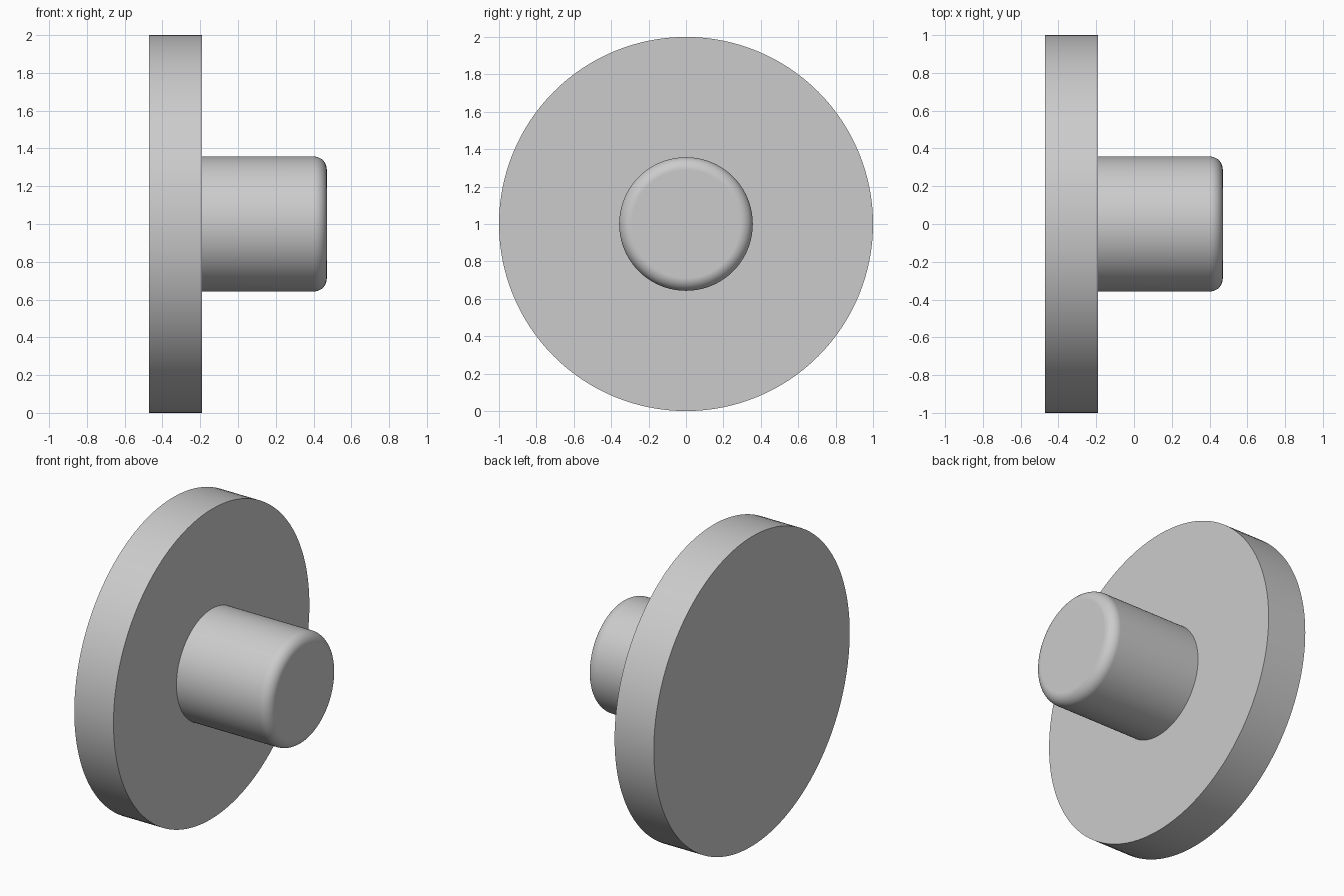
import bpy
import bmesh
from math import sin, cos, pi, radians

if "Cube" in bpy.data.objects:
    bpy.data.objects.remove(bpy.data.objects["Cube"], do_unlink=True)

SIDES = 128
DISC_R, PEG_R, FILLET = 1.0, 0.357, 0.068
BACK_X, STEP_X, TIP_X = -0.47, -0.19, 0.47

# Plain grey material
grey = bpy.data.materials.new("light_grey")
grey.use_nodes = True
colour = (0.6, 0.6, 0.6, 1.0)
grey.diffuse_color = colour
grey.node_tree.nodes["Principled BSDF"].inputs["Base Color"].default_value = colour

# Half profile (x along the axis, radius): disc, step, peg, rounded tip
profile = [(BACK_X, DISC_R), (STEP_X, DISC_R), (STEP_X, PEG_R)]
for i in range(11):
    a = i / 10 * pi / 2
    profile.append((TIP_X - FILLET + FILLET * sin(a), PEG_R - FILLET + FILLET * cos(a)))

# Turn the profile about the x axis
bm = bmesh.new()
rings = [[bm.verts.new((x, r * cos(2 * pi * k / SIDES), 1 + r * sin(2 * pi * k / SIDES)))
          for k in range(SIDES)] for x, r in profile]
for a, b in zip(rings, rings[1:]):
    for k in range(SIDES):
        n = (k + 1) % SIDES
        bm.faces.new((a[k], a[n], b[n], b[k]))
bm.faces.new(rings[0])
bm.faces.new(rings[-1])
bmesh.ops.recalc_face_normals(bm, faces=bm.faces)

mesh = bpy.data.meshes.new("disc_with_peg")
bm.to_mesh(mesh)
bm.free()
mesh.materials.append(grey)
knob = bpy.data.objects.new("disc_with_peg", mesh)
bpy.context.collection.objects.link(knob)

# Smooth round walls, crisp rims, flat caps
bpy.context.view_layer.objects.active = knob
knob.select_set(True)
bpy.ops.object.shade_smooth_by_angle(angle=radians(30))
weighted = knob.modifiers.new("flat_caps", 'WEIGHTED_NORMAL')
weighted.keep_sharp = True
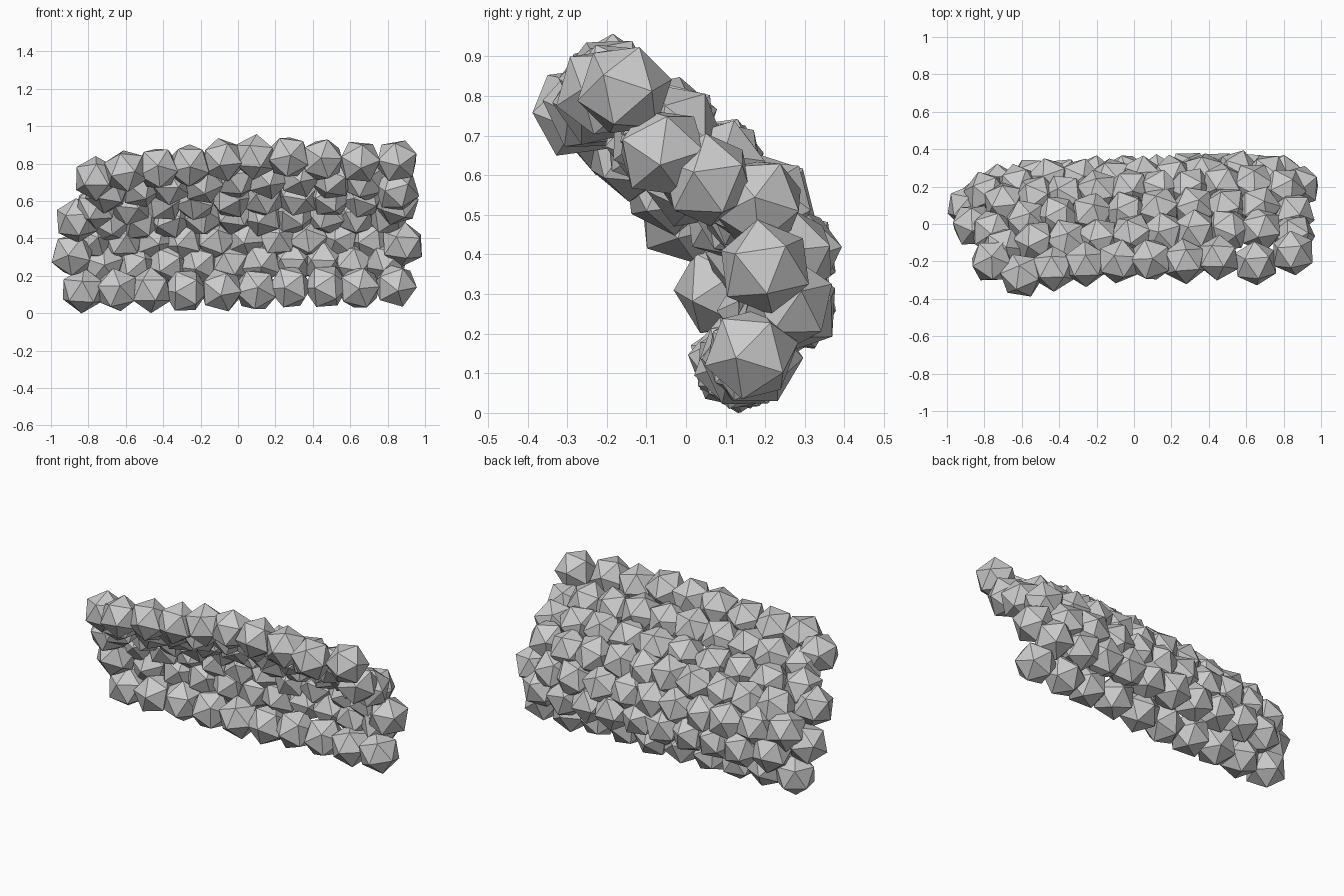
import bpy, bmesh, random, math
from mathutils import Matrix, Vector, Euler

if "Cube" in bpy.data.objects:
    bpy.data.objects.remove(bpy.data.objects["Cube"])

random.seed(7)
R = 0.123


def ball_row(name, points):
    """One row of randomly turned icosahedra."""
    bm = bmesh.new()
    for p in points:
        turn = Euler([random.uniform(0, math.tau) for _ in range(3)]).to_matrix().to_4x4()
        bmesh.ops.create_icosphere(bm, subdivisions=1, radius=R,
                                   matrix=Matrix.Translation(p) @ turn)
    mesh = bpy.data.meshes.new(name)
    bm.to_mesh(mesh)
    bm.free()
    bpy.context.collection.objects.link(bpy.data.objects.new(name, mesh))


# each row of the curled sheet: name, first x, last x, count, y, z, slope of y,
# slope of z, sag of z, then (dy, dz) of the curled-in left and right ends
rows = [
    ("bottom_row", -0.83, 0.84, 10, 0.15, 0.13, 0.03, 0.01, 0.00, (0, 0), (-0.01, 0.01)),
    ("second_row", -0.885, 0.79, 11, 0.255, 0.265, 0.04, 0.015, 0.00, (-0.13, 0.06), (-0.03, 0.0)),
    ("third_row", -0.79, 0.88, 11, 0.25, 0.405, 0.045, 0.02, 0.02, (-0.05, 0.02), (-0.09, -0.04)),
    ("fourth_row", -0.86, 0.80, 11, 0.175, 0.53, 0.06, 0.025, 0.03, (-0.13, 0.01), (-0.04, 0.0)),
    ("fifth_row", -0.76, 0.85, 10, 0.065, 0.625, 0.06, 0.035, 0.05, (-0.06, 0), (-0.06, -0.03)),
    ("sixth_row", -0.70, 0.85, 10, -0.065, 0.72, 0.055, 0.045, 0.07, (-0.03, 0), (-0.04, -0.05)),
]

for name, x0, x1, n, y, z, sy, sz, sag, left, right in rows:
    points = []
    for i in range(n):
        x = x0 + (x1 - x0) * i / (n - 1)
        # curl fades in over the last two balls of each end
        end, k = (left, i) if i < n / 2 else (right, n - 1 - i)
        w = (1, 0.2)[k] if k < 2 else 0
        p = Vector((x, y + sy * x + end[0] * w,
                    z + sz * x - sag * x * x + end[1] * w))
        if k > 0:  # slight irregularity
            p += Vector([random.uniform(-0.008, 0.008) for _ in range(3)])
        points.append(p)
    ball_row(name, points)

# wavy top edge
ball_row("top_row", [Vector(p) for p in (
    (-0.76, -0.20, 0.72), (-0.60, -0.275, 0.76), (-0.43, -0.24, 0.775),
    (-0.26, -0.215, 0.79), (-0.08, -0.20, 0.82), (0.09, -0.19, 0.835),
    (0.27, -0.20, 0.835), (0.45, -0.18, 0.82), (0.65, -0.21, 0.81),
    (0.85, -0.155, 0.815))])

**Exercise goal**
In the listing above, find each line with the word "name" and return it.

**Solved exercise**
def ball_row(name, points):
    mesh = bpy.data.meshes.new(name)
    bpy.context.collection.objects.link(bpy.data.objects.new(name, mesh))
# each row of the curled sheet: name, first x, last x, count, y, z, slope of y,
for name, x0, x1, n, y, z, sy, sz, sag, left, right in rows:
    ball_row(name, points)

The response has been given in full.